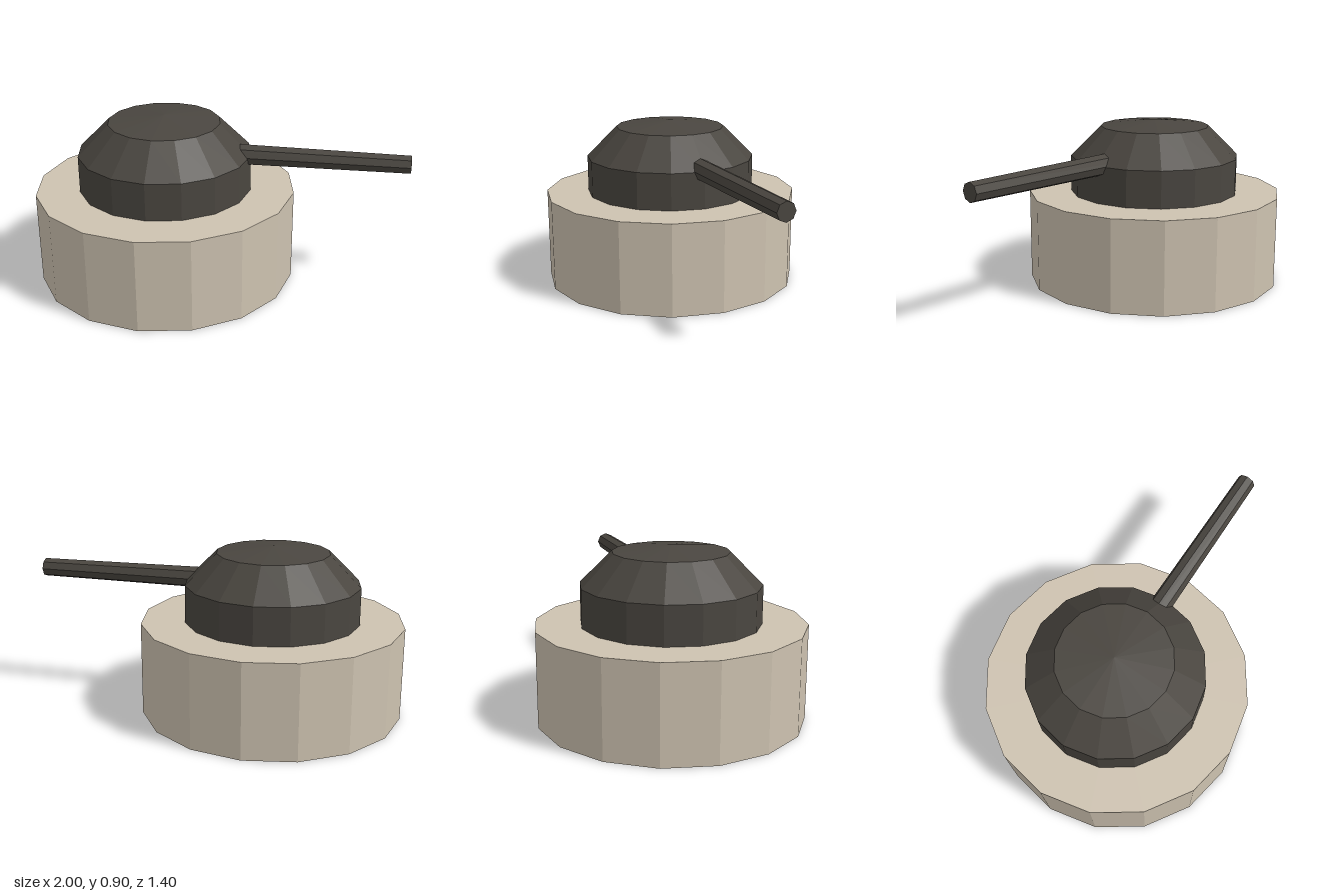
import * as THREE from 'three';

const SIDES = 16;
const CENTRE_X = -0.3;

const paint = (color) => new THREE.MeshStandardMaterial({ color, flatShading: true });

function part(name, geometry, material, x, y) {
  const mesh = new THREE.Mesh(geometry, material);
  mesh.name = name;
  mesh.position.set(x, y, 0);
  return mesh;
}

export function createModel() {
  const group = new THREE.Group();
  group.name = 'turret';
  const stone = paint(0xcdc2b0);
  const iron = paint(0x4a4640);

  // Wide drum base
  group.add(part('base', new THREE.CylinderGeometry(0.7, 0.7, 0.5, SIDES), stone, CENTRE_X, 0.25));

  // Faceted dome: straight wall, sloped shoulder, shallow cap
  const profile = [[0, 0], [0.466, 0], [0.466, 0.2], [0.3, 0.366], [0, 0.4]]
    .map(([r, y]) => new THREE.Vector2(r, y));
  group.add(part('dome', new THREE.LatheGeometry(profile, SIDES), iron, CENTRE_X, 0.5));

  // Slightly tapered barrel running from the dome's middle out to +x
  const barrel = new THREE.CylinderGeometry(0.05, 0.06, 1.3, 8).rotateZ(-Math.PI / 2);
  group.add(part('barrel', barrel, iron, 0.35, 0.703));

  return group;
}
==========
Aim of the exercise: The reply must consist solely of the lines from the one containing "const barrel = new" through the last line in the material above, reproduced exactly.

Response to the exercise:
  const barrel = new THREE.CylinderGeometry(0.05, 0.06, 1.3, 8).rotateZ(-Math.PI / 2);
  group.add(part('barrel', barrel, iron, 0.35, 0.703));

  return group;
}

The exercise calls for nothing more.